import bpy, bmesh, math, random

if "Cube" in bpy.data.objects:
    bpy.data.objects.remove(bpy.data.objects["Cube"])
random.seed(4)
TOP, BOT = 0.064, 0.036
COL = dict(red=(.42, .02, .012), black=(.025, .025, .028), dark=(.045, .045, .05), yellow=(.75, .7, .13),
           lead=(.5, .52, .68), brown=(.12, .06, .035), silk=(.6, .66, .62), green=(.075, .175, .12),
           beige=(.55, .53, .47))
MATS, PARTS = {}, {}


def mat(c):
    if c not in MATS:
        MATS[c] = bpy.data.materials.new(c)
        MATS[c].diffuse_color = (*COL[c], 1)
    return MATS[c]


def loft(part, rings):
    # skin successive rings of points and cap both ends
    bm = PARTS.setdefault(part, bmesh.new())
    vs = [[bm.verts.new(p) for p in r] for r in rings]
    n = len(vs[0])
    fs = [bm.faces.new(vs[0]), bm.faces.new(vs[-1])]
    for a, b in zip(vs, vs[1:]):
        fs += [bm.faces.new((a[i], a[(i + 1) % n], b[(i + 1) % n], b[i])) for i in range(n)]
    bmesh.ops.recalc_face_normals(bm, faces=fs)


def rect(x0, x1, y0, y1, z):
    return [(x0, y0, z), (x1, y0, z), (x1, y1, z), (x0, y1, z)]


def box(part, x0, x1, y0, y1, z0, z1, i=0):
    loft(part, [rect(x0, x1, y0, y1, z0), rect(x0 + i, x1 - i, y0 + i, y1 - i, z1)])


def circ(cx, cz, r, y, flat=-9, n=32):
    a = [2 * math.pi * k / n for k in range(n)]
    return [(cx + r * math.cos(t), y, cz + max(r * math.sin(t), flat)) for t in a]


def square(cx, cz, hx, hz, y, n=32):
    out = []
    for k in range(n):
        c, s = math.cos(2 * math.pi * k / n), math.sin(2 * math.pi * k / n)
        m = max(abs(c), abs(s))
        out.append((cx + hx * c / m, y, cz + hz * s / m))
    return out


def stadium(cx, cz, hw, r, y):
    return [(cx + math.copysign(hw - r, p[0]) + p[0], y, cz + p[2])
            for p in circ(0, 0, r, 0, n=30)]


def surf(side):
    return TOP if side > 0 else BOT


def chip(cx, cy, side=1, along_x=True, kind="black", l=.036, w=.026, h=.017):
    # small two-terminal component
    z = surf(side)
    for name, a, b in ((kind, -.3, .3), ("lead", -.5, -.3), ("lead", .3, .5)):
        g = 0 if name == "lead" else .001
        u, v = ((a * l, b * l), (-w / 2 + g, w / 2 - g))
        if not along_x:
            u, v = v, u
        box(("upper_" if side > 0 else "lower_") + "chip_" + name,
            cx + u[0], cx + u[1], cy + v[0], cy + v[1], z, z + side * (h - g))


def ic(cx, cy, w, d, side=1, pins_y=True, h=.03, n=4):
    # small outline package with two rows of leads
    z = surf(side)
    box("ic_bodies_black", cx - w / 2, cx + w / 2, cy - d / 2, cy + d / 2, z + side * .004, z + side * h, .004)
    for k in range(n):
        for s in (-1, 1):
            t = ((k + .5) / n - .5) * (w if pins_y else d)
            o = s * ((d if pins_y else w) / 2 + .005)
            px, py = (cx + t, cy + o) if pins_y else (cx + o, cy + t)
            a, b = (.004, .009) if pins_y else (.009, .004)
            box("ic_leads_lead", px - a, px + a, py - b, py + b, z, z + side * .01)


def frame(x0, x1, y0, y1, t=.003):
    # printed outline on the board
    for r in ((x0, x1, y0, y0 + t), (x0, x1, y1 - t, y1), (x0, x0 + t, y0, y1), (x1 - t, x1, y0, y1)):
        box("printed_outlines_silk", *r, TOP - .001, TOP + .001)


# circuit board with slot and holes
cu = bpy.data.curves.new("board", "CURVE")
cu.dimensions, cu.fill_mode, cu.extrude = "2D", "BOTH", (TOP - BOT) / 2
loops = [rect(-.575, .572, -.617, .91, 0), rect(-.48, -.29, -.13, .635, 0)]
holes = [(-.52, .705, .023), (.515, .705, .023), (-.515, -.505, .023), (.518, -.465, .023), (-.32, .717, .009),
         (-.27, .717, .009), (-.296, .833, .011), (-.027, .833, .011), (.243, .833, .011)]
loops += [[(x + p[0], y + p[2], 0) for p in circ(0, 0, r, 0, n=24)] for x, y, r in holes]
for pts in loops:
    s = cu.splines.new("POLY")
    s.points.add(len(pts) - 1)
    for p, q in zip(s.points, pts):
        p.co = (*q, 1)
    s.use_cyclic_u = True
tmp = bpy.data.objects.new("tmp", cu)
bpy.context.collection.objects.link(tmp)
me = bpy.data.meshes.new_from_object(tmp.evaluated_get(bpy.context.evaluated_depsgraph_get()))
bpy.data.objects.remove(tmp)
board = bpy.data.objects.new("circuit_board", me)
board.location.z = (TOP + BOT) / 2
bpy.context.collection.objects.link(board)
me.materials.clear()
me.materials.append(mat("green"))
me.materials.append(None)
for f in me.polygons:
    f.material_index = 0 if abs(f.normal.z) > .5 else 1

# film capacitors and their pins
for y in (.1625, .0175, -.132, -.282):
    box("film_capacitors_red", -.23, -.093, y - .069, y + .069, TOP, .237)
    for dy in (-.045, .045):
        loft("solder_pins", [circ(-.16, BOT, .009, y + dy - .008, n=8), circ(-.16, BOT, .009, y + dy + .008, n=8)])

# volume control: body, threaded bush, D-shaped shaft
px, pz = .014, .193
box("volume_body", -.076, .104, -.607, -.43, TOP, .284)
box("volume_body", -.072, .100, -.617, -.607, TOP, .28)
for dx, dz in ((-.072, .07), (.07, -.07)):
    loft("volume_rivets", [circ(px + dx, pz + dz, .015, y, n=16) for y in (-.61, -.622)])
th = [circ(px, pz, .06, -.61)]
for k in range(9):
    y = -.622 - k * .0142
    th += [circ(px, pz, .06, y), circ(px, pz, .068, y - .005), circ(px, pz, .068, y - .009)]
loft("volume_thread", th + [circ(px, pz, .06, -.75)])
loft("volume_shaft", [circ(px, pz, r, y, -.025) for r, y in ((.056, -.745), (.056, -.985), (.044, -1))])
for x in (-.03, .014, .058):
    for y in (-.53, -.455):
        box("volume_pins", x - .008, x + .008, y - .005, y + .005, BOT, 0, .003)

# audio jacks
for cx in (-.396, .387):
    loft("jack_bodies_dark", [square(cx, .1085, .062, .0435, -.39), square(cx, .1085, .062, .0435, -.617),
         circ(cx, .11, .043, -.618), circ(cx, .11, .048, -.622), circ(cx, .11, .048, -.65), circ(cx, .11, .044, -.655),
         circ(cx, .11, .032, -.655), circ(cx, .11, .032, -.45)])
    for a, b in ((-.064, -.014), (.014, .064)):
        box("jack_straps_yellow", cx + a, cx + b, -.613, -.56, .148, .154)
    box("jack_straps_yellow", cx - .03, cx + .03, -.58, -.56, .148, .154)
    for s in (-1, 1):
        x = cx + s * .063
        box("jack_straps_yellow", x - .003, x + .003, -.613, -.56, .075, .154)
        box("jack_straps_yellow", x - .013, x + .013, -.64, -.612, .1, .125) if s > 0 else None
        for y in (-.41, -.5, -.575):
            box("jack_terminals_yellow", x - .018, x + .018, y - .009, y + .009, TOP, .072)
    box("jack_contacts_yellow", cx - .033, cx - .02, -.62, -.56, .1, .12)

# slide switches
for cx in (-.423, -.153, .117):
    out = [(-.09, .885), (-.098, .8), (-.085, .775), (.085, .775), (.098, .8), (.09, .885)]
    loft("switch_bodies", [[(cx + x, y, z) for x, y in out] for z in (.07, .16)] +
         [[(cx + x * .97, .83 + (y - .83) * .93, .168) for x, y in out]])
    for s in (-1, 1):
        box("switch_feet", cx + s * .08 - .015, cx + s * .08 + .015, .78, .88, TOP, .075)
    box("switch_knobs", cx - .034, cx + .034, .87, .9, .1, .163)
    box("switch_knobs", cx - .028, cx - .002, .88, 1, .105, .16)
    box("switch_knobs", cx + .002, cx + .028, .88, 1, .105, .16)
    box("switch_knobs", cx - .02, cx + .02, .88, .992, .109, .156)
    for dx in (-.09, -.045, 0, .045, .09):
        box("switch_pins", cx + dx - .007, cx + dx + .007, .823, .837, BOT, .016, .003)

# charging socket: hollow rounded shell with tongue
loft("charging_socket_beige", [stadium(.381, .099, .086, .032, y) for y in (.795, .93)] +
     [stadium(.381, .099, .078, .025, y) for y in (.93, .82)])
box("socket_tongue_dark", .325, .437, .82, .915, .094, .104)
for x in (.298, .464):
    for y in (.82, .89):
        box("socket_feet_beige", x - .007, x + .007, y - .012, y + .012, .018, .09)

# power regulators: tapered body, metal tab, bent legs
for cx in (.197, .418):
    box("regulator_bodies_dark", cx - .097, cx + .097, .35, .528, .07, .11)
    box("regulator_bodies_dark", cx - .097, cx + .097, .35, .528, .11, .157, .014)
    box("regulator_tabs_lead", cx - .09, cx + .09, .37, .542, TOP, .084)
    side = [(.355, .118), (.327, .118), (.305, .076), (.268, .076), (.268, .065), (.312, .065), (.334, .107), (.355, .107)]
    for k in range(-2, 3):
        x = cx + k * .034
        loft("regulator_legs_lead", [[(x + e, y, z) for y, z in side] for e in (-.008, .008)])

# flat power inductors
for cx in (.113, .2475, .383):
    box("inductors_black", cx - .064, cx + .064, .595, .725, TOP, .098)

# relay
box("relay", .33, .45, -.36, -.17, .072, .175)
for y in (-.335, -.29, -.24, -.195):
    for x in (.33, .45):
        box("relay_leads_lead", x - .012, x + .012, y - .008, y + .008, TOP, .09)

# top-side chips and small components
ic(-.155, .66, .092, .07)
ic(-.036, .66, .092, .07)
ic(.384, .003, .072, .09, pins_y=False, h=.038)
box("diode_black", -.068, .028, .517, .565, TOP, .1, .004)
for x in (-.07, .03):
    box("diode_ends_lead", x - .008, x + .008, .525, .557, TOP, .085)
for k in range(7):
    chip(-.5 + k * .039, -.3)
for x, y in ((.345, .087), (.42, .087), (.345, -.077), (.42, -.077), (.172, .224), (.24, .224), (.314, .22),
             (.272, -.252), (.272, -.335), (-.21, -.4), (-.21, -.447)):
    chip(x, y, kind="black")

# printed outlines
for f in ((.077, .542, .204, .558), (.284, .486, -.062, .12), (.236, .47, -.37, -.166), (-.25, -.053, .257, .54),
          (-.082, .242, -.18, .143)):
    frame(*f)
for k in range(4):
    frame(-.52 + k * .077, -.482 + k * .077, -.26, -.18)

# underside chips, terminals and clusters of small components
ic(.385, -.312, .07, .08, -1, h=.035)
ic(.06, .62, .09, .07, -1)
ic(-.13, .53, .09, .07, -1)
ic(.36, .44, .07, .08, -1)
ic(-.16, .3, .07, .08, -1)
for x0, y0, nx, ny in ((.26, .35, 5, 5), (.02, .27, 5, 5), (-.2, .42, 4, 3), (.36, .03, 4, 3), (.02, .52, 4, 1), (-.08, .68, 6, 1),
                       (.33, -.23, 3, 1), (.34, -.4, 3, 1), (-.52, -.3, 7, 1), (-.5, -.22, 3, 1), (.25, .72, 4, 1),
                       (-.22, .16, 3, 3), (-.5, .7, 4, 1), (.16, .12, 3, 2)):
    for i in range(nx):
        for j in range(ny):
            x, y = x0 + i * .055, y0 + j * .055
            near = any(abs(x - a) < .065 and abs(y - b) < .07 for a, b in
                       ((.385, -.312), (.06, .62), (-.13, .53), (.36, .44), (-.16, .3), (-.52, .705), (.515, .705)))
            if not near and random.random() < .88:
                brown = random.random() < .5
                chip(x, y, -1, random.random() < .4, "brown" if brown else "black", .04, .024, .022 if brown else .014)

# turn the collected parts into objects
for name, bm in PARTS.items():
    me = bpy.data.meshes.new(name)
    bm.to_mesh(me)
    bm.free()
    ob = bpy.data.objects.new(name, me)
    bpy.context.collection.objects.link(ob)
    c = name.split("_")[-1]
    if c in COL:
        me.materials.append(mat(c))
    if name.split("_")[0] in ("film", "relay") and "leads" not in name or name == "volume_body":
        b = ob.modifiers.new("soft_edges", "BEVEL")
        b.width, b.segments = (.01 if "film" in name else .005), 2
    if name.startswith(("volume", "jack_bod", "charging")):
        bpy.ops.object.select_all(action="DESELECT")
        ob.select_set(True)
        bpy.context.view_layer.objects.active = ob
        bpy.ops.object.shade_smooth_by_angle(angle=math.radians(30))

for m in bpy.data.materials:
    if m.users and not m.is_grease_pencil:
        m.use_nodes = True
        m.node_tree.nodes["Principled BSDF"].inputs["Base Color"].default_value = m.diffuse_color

==

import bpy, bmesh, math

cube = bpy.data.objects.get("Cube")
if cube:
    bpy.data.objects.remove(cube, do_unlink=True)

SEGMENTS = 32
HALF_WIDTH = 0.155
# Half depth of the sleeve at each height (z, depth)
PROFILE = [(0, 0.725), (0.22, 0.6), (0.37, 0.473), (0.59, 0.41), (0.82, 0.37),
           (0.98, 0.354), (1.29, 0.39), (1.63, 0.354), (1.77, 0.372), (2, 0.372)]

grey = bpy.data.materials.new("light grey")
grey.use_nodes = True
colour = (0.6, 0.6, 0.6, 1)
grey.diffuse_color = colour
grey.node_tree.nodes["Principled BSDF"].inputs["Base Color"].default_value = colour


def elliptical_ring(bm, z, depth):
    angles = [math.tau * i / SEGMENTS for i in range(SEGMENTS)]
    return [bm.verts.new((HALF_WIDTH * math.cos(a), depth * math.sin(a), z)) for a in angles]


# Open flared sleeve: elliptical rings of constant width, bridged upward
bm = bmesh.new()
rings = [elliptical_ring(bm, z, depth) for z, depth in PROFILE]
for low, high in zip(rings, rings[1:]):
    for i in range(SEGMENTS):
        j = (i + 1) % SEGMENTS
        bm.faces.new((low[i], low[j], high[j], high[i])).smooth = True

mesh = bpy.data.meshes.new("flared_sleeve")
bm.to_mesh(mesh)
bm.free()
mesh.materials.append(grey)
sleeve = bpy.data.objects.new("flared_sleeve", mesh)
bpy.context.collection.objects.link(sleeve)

---

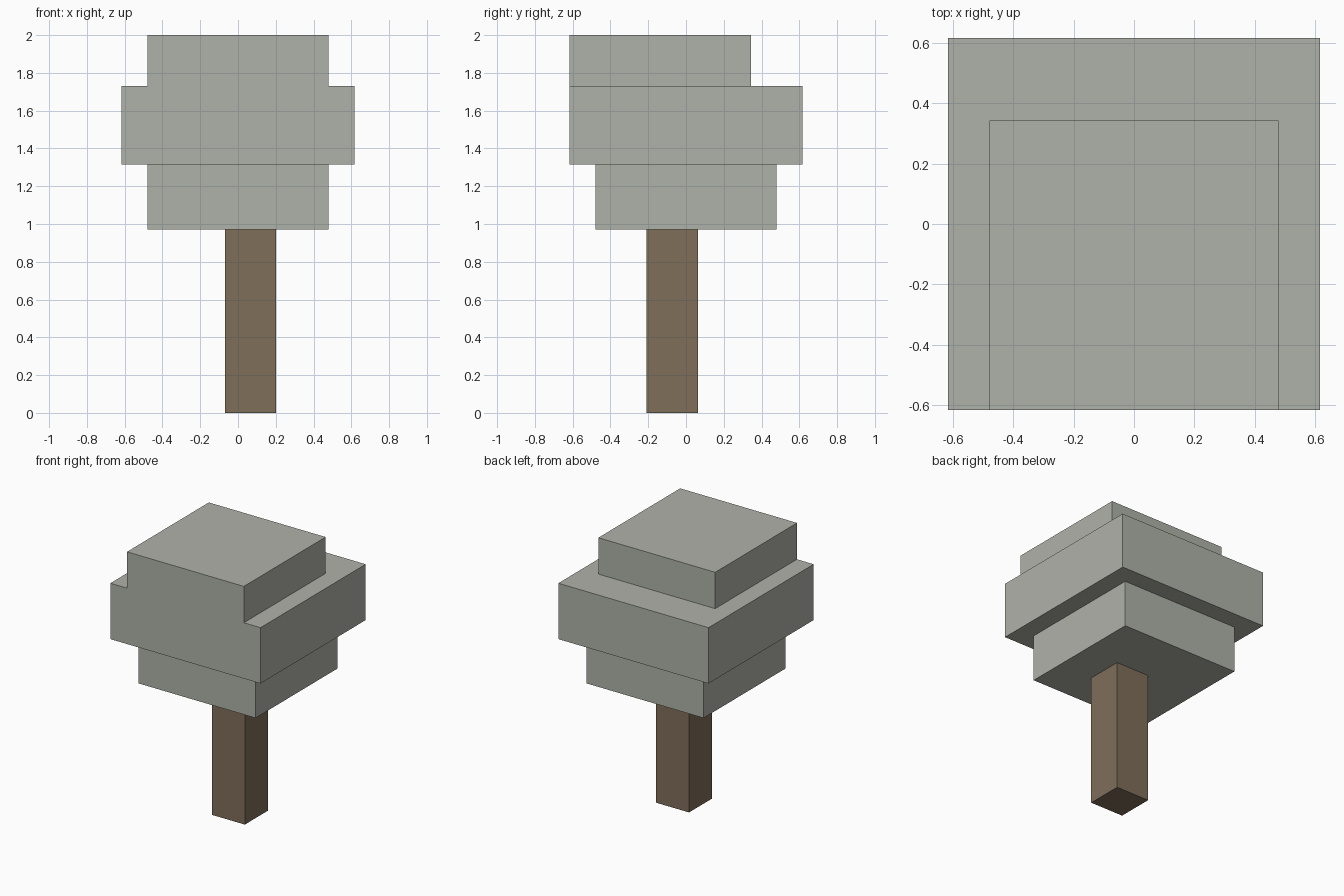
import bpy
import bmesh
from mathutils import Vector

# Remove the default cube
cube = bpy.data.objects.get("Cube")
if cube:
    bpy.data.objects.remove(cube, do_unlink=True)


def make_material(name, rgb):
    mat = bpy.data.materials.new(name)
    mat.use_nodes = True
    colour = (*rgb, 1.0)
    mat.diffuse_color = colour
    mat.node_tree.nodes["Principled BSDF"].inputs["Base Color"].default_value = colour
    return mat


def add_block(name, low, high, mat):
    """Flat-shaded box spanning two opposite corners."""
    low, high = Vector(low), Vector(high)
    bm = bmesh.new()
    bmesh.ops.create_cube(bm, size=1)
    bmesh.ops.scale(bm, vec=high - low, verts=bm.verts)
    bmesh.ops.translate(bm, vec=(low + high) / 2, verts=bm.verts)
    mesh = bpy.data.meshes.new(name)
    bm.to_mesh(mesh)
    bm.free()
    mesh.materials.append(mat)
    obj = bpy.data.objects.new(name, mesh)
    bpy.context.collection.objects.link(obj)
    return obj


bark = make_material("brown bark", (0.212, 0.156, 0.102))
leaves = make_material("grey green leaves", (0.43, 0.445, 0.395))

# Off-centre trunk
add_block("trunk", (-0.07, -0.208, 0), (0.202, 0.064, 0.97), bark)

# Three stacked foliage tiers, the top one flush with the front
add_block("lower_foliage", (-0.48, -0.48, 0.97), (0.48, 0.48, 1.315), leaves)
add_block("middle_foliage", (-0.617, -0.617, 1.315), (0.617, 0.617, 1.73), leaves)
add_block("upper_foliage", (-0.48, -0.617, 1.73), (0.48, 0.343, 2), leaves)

INSTRUCTIONS FOR THE TASK:
Wherever the line holding "if c not in" falls in the entries above, copy exactly from it through the line holding "bm = PARTS.setdefault(part, bmesh.new())", inclusive, and add nothing.

RESULT FOR THIS EXERCISE:
    if c not in MATS:
        MATS[c] = bpy.data.materials.new(c)
        MATS[c].diffuse_color = (*COL[c], 1)
    return MATS[c]


def loft(part, rings):
    # skin successive rings of points and cap both ends
    bm = PARTS.setdefault(part, bmesh.new())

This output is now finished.